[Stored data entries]
····················

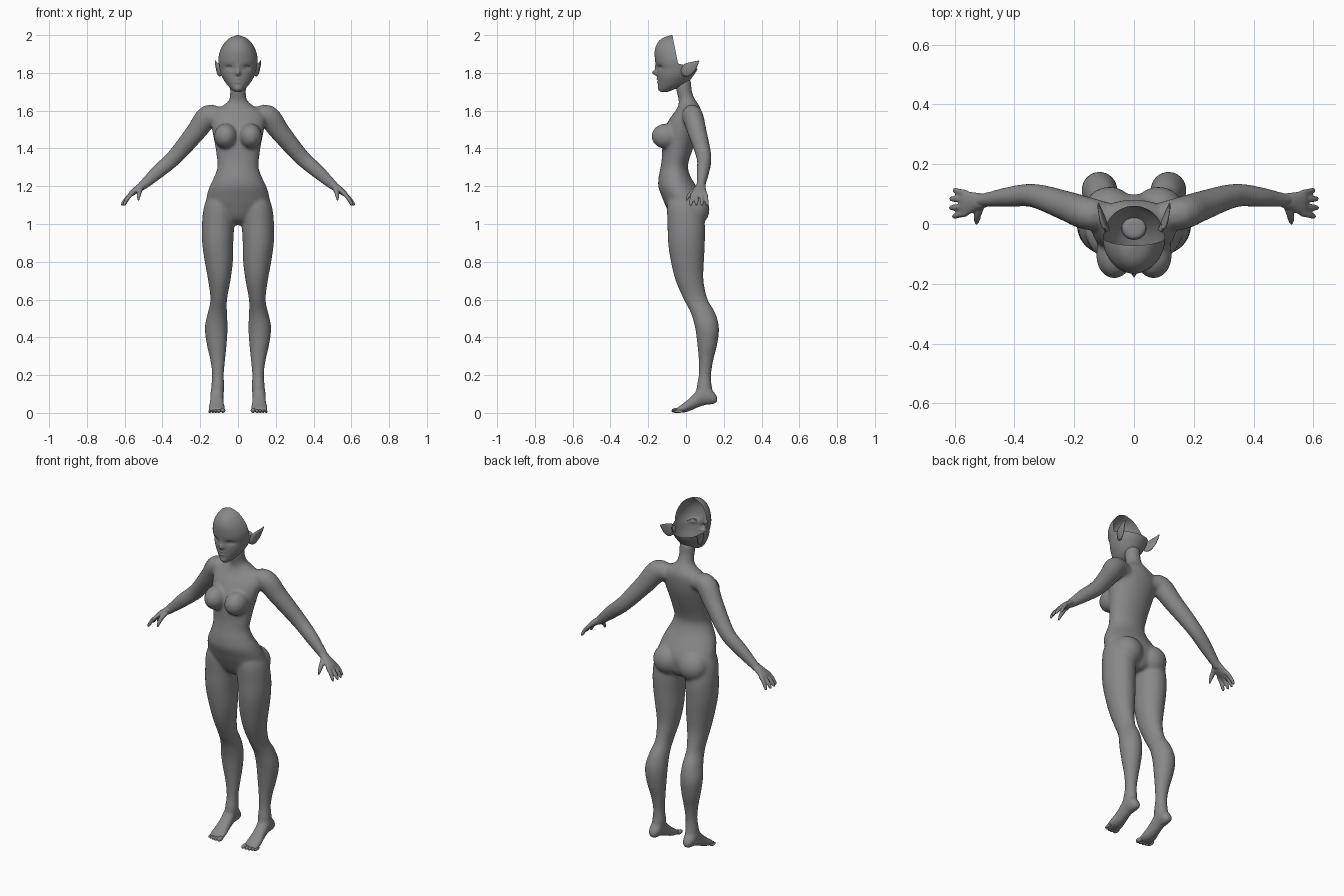
import bpy, bmesh, math
from mathutils import Vector

skin = bpy.data.materials.new("grey_skin")
skin.diffuse_color = (0.25, 0.25, 0.25, 1)


def smooth_rows(rows, steps=4):
    """Catmull-Rom interpolation between profile rows."""
    out = []
    for i in range(len(rows) - 1):
        a, b, c, d = rows[max(i - 1, 0)], rows[i], rows[i + 1], rows[min(i + 2, len(rows) - 1)]
        for k in range(steps):
            t = k / steps
            out.append([0.5 * (2 * q + (r - p) * t + (2 * p - 5 * q + 4 * r - s) * t * t
                               + (3 * q - p - 3 * r + s) * t ** 3) for p, q, r, s in zip(a, b, c, d)])
    return out + [list(rows[-1])]


def skin_rings(bm, rings, side=1):
    loops = [[bm.verts.new((p[0] * side, p[1], p[2])) for p in r] for r in rings]
    n = len(loops[0])
    faces = [bm.faces.new((a[i], a[(i + 1) % n], b[(i + 1) % n], b[i]))
             for a, b in zip(loops, loops[1:]) for i in range(n)]
    faces += [bm.faces.new(loops[0]), bm.faces.new(loops[-1])]
    bmesh.ops.recalc_face_normals(bm, faces=faces)


def ellipse(c, u, v, n):
    return [c + u * math.cos(2 * math.pi * i / n) + v * math.sin(2 * math.pi * i / n) for i in range(n)]


def column(bm, rows, side=1, n=32, steps=4):
    """Upright loft; rows are z, x min, x max, y front, y back."""
    skin_rings(bm, [ellipse(Vector(((a + b) / 2, (f + k) / 2, z)), Vector(((b - a) / 2, 0, 0)),
                            Vector((0, (k - f) / 2, 0)), n)
                    for z, a, b, f, k in smooth_rows(rows, steps)], side)


def tube(bm, rows, side=1, n=16, ref=(0, 1, 0)):
    """Loft along a path; rows are x, y, z, thickness radius, width radius."""
    rows = smooth_rows(rows)
    pts = [Vector(r[:3]) for r in rows]
    rings = []
    for i, r in enumerate(rows):
        t = (pts[min(i + 1, len(pts) - 1)] - pts[max(i - 1, 0)]).normalized()
        u = t.cross(Vector(ref)).normalized()
        rings.append(ellipse(pts[i], u * r[3], u.cross(t) * r[4], n))
    skin_rings(bm, rings, side)


def ball(bm, c, r, side=1):
    vs = bmesh.ops.create_uvsphere(bm, u_segments=24, v_segments=16, radius=1)["verts"]
    for v in vs:
        v.co = Vector(((c[0] + v.co.x * r[0]) * side, c[1] + v.co.y * r[1], c[2] + v.co.z * r[2]))


def finish(name, bm, voxel=0, relax=0):
    me = bpy.data.meshes.new(name)
    bm.to_mesh(me)
    bm.free()
    me.materials.append(skin)
    me.shade_smooth()
    ob = bpy.data.objects.new(name, me)
    bpy.context.collection.objects.link(ob)
    if voxel:
        m = ob.modifiers.new("fuse", 'REMESH')
        m.mode, m.voxel_size, m.use_smooth_shade = 'VOXEL', voxel, True
        m = ob.modifiers.new("relax", 'SMOOTH')
        m.factor, m.iterations = 0.5, relax
    return ob


# Body: torso and neck, breasts, buttocks, legs, feet and arms fused together
body = bmesh.new()
torso = [(.995, .03, -.03, .06), (1.03, .10, -.075, .09), (1.1, .165, -.11, .1), (1.15, .165, -.13, .085),
         (1.2, .15, -.147, .055), (1.25, .126, -.145, .025), (1.3, .109, -.135, .01), (1.35, .112, -.128, .02),
         (1.42, .122, -.125, .045), (1.5, .138, -.115, .07), (1.56, .145, -.085, .08), (1.6, .125, -.055, .08),
         (1.63, .075, -.04, .068), (1.66, .046, -.04, .048), (1.7, .042, -.05, .032), (1.74, .043, -.055, .028),
         (1.765, .04, -.05, .025)]
column(body, [(z, -w, w, f, b) for z, w, f, b in torso])
leg = [(1.17, .05, .14, -.08, .05), (1.1, .022, .178, -.1, .08), (1.0, .02, .191, -.098, .1),
       (.9, .025, .19, -.095, .1), (.8, .027, .176, -.08, .095), (.7, .04, .158, -.055, .093),
       (.6, .058, .146, -.012, .115), (.53, .058, .16, .025, .155), (.45, .055, .176, .048, .175),
       (.36, .06, .165, .06, .165), (.28, .068, .147, .067, .145), (.2, .075, .137, .067, .133),
       (.13, .072, .143, .055, .138), (.08, .08, .14, .06, .14)]
foot = [(.166, .111, .016, .055, .085), (.14, .111, .032, .045, .12), (.09, .112, .035, .038, .15),
        (.04, .112, .037, .018, .1), (0, .113, .043, .003, .062), (-.035, .113, .045, 0, .036),
        (-.055, .113, .042, .002, .022)]
arm = [(.08, .025, 1.565, .04, .045), (.155, .035, 1.572, .06, .055), (.225, .06, 1.485, .053, .05),
       (.335, .095, 1.355, .043, .04), (.42, .09, 1.28, .038, .034), (.5, .08, 1.208, .026, .024),
       (.53, .076, 1.185, .02, .026)]
for s in (1, -1):
    column(body, leg, s)
    tube(body, arm, s, 24)
    ball(body, (.066, -.105, 1.465), (.061, .078, .067), s)
    ball(body, (.082, .045, 1.075), (.085, .08, .085), s)
    skin_rings(body, [ellipse(Vector((x, y, (lo + hi) / 2)), Vector((w, 0, 0)), Vector((0, 0, (hi - lo) / 2)), 20)
                      for y, x, w, lo, hi in smooth_rows(foot)], s)
finish("body", body, .008, 10)

# Hands: flat palm, four bent fingers and a thumb
for s, label in ((1, "left"), (-1, "right")):
    hand = bmesh.new()
    tube(hand, [(.49, .08, 1.215, .02, .022), (.53, .075, 1.187, .019, .031), (.565, .07, 1.16, .014, .042),
                (.58, .07, 1.147, .007, .034)], s)
    for y, tip, reach in ((.036, .026, -.006), (.059, .054, .004), (.082, .084, .003), (.103, .112, -.008)):
        tube(hand, [(.56, y, 1.162, .011, .011), (.586 + reach / 2, (y + tip) / 2, 1.138, .0105, .0105),
                    (.607 + reach, tip, 1.107, .009, .009), (.611 + reach, tip, 1.095, .003, .003)], s, 12)
    tube(hand, [(.51, .07, 1.195, .014, .014), (.522, .035, 1.17, .013, .013), (.526, .012, 1.145, .01, .01),
                (.527, .0, 1.122, .004, .004)], s, 12)
    finish(label + "_hand", hand, .005, 3)

    # Toes
    toes = bmesh.new()
    for x, y, r in ((.08, -.052, .013), (.101, -.052, .0095), (.118, -.049, .009), (.134, -.044, .0085),
                    (.149, -.038, .008)):
        ball(toes, (x, y, r), (r, .024, r), s)
    finish(label + "_toes", toes)

    # Pointed ear
    ear = bmesh.new()
    tube(ear, [(.088, -.022, 1.808, .02, .008), (.1, .0, 1.813, .034, .011), (.11, .03, 1.832, .028, .008),
               (.117, .055, 1.852, .012, .005), (.119, .07, 1.864, .002, .002)], s, ref=(1, 0, 0))
    finish(label + "_ear", ear)

# Head: open shell with a sculpted face, no rear cranium
skull = [(1.698, .014, -.132, -.1), (1.712, .034, -.142, -.06), (1.74, .06, -.148, -.0), (1.78, .085, -.151, .035),
         (1.82, .097, -.154, .06), (1.87, .104, -.164, .07), (1.92, .094, -.165, .07), (1.96, .071, -.15, .04),
         (1.985, .044, -.122, .0), (2.0, .004, -.078, -.07)]
# face features: x, z, x spread, z spread, push towards the front
features = [(0, 1.8, .011, .014, .026), (0, 1.825, .009, .02, .008), (.048, 1.828, .022, .012, -.011),
            (-.048, 1.828, .022, .012, -.011), (0, 1.766, .018, .005, .007), (0, 1.751, .016, .005, .006),
            (0, 1.758, .022, .003, -.004), (0, 1.715, .018, .012, .006)]


def cut(bm, point, normal):
    bmesh.ops.bisect_plane(bm, geom=bm.verts[:] + bm.edges[:] + bm.faces[:], plane_co=point,
                           plane_no=normal, clear_outer=True)


for name in ("face_shell", "nape_shell"):
    head = bmesh.new()
    column(head, [(z, -w, w, f, b) for z, w, f, b in skull], n=72, steps=6)
    for v in head.verts:
        if v.co.y < -.06:
            x, z = v.co.x, v.co.z
            v.co.y -= sum(p * math.exp(-((x - a) / sx) ** 2 - ((z - b) / sz) ** 2) for a, b, sx, sz, p in features)
    slope = Vector((0, .15, .03))
    if name == "face_shell":
        cut(head, (0, -.042, 1.85), slope)
    else:
        cut(head, (0, -.042, 1.85), -slope)
        cut(head, (0, -.042, 1.85), Vector((0, .03, .11)))
    finish(name, head)

# Eyelid ridges as slim arcs over each eye
lids = bmesh.new()
for s in (1, -1):
    tube(lids, [(.026, -.143, 1.826, .001, .001), (.038, -.142, 1.837, .0025, .003), (.055, -.134, 1.838, .0025, .003),
                (.073, -.113, 1.83, .001, .001)], s, 8)
finish("eyelids", lids)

····················

## Your objective
Produce only the lines from the line containing "skin.diffuse_color = (0.25, 0.25, 0.25, 1)" through the line containing "Vector((0, (k - f)", inclusive of both, exactly as they stand in the entries above.

## Solved exercise
skin.diffuse_color = (0.25, 0.25, 0.25, 1)


def smooth_rows(rows, steps=4):
    """Catmull-Rom interpolation between profile rows."""
    out = []
    for i in range(len(rows) - 1):
        a, b, c, d = rows[max(i - 1, 0)], rows[i], rows[i + 1], rows[min(i + 2, len(rows) - 1)]
        for k in range(steps):
            t = k / steps
            out.append([0.5 * (2 * q + (r - p) * t + (2 * p - 5 * q + 4 * r - s) * t * t
                               + (3 * q - p - 3 * r + s) * t ** 3) for p, q, r, s in zip(a, b, c, d)])
    return out + [list(rows[-1])]


def skin_rings(bm, rings, side=1):
    loops = [[bm.verts.new((p[0] * side, p[1], p[2])) for p in r] for r in rings]
    n = len(loops[0])
    faces = [bm.faces.new((a[i], a[(i + 1) % n], b[(i + 1) % n], b[i]))
             for a, b in zip(loops, loops[1:]) for i in range(n)]
    faces += [bm.faces.new(loops[0]), bm.faces.new(loops[-1])]
    bmesh.ops.recalc_face_normals(bm, faces=faces)


def ellipse(c, u, v, n):
    return [c + u * math.cos(2 * math.pi * i / n) + v * math.sin(2 * math.pi * i / n) for i in range(n)]


def column(bm, rows, side=1, n=32, steps=4):
    """Upright loft; rows are z, x min, x max, y front, y back."""
    skin_rings(bm, [ellipse(Vector(((a + b) / 2, (f + k) / 2, z)), Vector(((b - a) / 2, 0, 0)),
                            Vector((0, (k - f) / 2, 0)), n)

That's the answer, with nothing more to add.